The best way to avoid the strong contrast and shadows that come with shooting in hard sunlight is to shoot in the early or late hours of the day, when the light is softest because the position of the sun is lower in the sky. But often we find ourselves with no other choice but to shoot in the middle of the day, due to an event being held at that time, the needs of a client or our own busy schedules.
So when the show must go on, what can you do to make the best of what you’ve got? Below are the 4 most common solutions photographers try when forced to shoot in harsh, direct light. Some are better suited to certain shooting situations than others. Try each one to figure which method gives you the best results.
1) Move into the shade
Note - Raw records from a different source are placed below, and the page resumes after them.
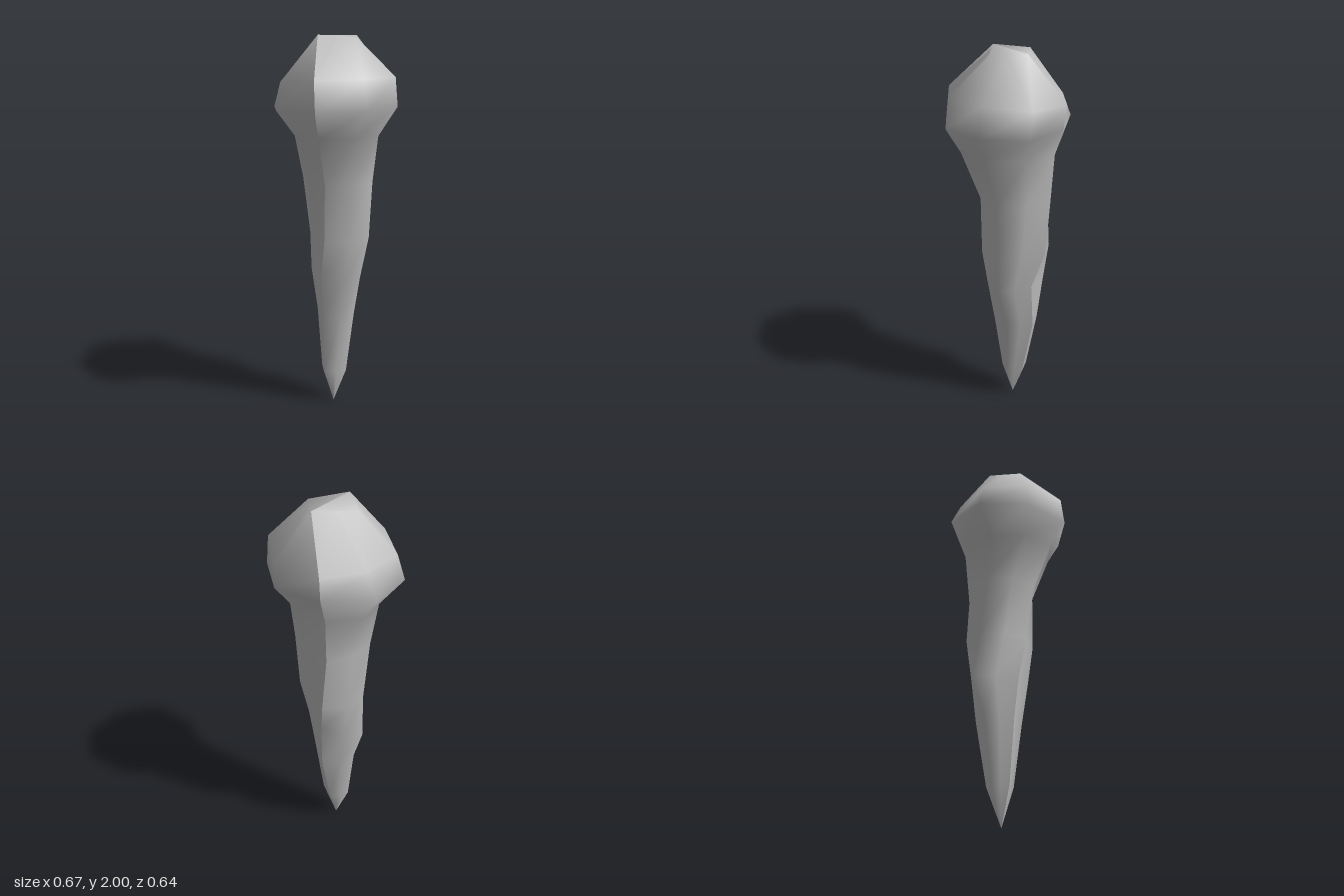
import * as THREE from 'three';

// Rings from tip to crown. Each has its front, +x, back and -x points,
// and how far the corner after each of them bulges out.
const RINGS = [
  { points: [[-0.045, 0.2, 0.02], [0.065, 0.2, -0.035], [0.01, 0.2, -0.11], [-0.085, 0.2, -0.057]], full: [0.75, 0.5, 0.75, 0.5] },
  { points: [[-0.045, 0.53, 0.045], [0.1, 0.53, -0.06], [0.035, 0.53, -0.18], [-0.12, 0.53, -0.08]], full: [0.9, 0.5, 0.75, 0.48] },
  { points: [[-0.04, 0.75, 0.07], [0.145, 0.75, -0.025], [0.04, 0.77, -0.17], [-0.175, 0.74, -0.13]], full: [0.77, 0.5, 0.65, 0.48] },
  { points: [[-0.01, 0.96, 0.1], [0.185, 0.97, -0.045], [0.017, 0.97, -0.235], [-0.165, 0.96, -0.09]], full: [0.75, 0.53, 0.7, 0.53] },
  { points: [[0.01, 1.27, 0.14], [0.2, 1.27, -0.05], [-0.01, 1.27, -0.245], [-0.185, 1.27, -0.045]], full: [0.65, 0.65, 0.65, 0.6] },
  { points: [[0.015, 1.51, 0.24], [0.24, 1.51, -0.01], [-0.01, 1.51, -0.26], [-0.22, 1.51, -0.01]], full: [0.68, 0.68, 0.73, 0.67] },
  { points: [[0.03, 1.64, 0.32], [0.33, 1.655, -0.035], [0, 1.645, -0.305], [-0.335, 1.64, -0.02]], full: [0.69, 0.7, 0.73, 0.72] },
  { points: [[0.02, 1.79, 0.305], [0.318, 1.8, -0.03], [0, 1.765, -0.32], [-0.295, 1.765, -0.02]], full: [0.67, 0.72, 0.64, 0.7] },
  { points: [[-0.045, 2, 0.09], [0.135, 1.975, 0.025], [0.075, 2, -0.15], [-0.12, 1.985, -0.07]], full: [0.5, 0.5, 0.5, 0.5] },
];
const TIP = [-0.01, 0.005, -0.04];

// Five points of half a ring, running from seam to seam
function halfRing({ points, full }, start) {
  const cx = (points[1][0] + points[3][0]) / 2;
  const cz = (points[0][2] + points[2][2]) / 2;
  const at = (i) => points[i % 4];
  const corner = (i) => {
    const p = at(i), q = at(i + 1), k = full[i];
    return [
      cx + k * (p[0] + q[0] - 2 * cx),
      (p[1] + q[1]) / 2,
      cz + k * (p[2] + q[2] - 2 * cz),
    ];
  };
  return [at(start), corner(start), at(start + 1), corner(start + 1), at(start + 2)];
}

// Smooth half shell, leaving a sharp seam where the two halves meet
function halfShell(start) {
  const rows = [Array(5).fill(TIP), ...RINGS.map((ring) => halfRing(ring, start))];
  const index = [];
  for (let j = 0; j < rows.length - 1; j++) {
    for (let i = 0; i < 4; i++) {
      const a = j * 5 + i, c = a + 5;
      if (j > 0) index.push(a, a + 1, c + 1);
      index.push(a, c + 1, c);
    }
  }
  // Crown
  const top = (rows.length - 1) * 5;
  for (let i = 1; i < 4; i++) index.push(top, top + i, top + i + 1);

  const geometry = new THREE.BufferGeometry();
  geometry.setAttribute('position', new THREE.Float32BufferAttribute(rows.flat(2), 3));
  geometry.setIndex(index);
  geometry.computeVertexNormals();
  return geometry;
}

export function createModel() {
  const group = new THREE.Group();
  group.name = 'knobbedSpike';
  const grey = new THREE.MeshStandardMaterial({ color: 0xbebebe });
  grey.name = 'grey';
  for (const [name, start] of [['leftHalf', 0], ['rightHalf', 2]]) {
    const mesh = new THREE.Mesh(halfShell(start), grey);
    mesh.name = name;
    group.add(mesh);
  }
  return group;
}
This one seems pretty obvious, but any shade from a tree, building or awning will help to diffuse overhead light. This will make for a softer image that's more neutral in contrast. Just make sure that the shaded area is big enough to fit your subject (or subjects) so that there is even lighting throughout, like in the image below. If shooting under a tree, be careful that the light is not too dappled, as this can cast spots over your subject’s face.
Image taken by Brooke Tasovac
If you can’t find any cover, try altering your angle! Move around your subject to see where the light is looking best. Shooting from directly above or down low can change the angle of the sun hitting your subject and may stop them from squinting.
As a last resort consider taking your shoot indoors. While most of us like the ambience of an outdoor shoot, positioning your subject inside a large window or doorway will help diffuse the harsh midday light, whilst still maintaining a natural aesthetic.
You can use your light meter to measure the light in the scene using one of the camera’s metering modes. Your camera will usually be set to evaluative (or matrix) metering, which measures the entire scene for a reading. By switching to partial or spot metering, the light meter focuses on a specific area (using the camera’s AF points), and ignores the other light around it.
Spot metering is best for photos with very light or very dark backgrounds that are found in images with strong highlights and shadows, like in the photo below, and to prevent backlit subjects from becoming silhouettes. If you have a human subject as the focal point you can meter off their skin, or if you are shooting landscapes or macro you can meter off the sky or the area of the frame where the midtones are. In the photo below, the photographer has exposed well for the midtones and highlights, but not as well for the darker areas in the background.
After the photo is taken, check your histogram to see if you need to make any adjustments, and if need be, take several shots metering off different parts of the scene so that you have lots of photos to choose from afterwards.
3) Exposure compensation
By using exposure compensation when shooting in full sun and lowering the overall exposure by a few f-stops below 0 (down to -1 or -2) you give yourself the opportunity to achieve better exposure in post-production. This is because it is easier to alter underexposure in images with editing programs such as Adobe Lightroom or Camera RAW and retain detail, than it is with overexposed images with blown highlights. You can even blend multiple frames together later using HDR techniques to ensure even exposure across the foreground, background and middle of the frame, if you want to.
You can find out how your exposure compensation settings can be changed by checking your camera manual. Just be careful not to underexpose too much otherwise skin tones and colour can be affected.
4) Using fill flash
While using metering and exposure compensation can help in many situations, they can’t help with removing shadows. For example, if your subject is standing in an open field around 12pm, the strong sun will most likely cast shadows underneath their eyes, nose and chin which is very unflattering. In this instance you need to use fill flash.
The term fill flash is used to describe a small amount of light from an external flash such as a Speedlight, that fills in the shadows of an otherwise well exposed image. It’s not meant to light an entire scene. In the image below, taken on a beach in very bright light, the fill flash has allowed the photographer to expose for the sky, while illuminating the little boy's face.
Before you use fill flash, you should choose the best exposure settings including a low ISO, a narrow aperture and a fast shutter speed. This will ensure the subject and background are appropriately lit, despite the shadows. When you do fire the flash, angling it away from the subject and bouncing it off a light surface (like a wall, reflector or sheet) back in the direction of the subject can produce softer, more natural looking light to fill in shadows.
If you don’t own a flash unit, you can try bouncing light off a reflector (placed under or beside your subject) to fill the shadows, using the same principle. The only issue with this is that you need someone to hold the reflector for you.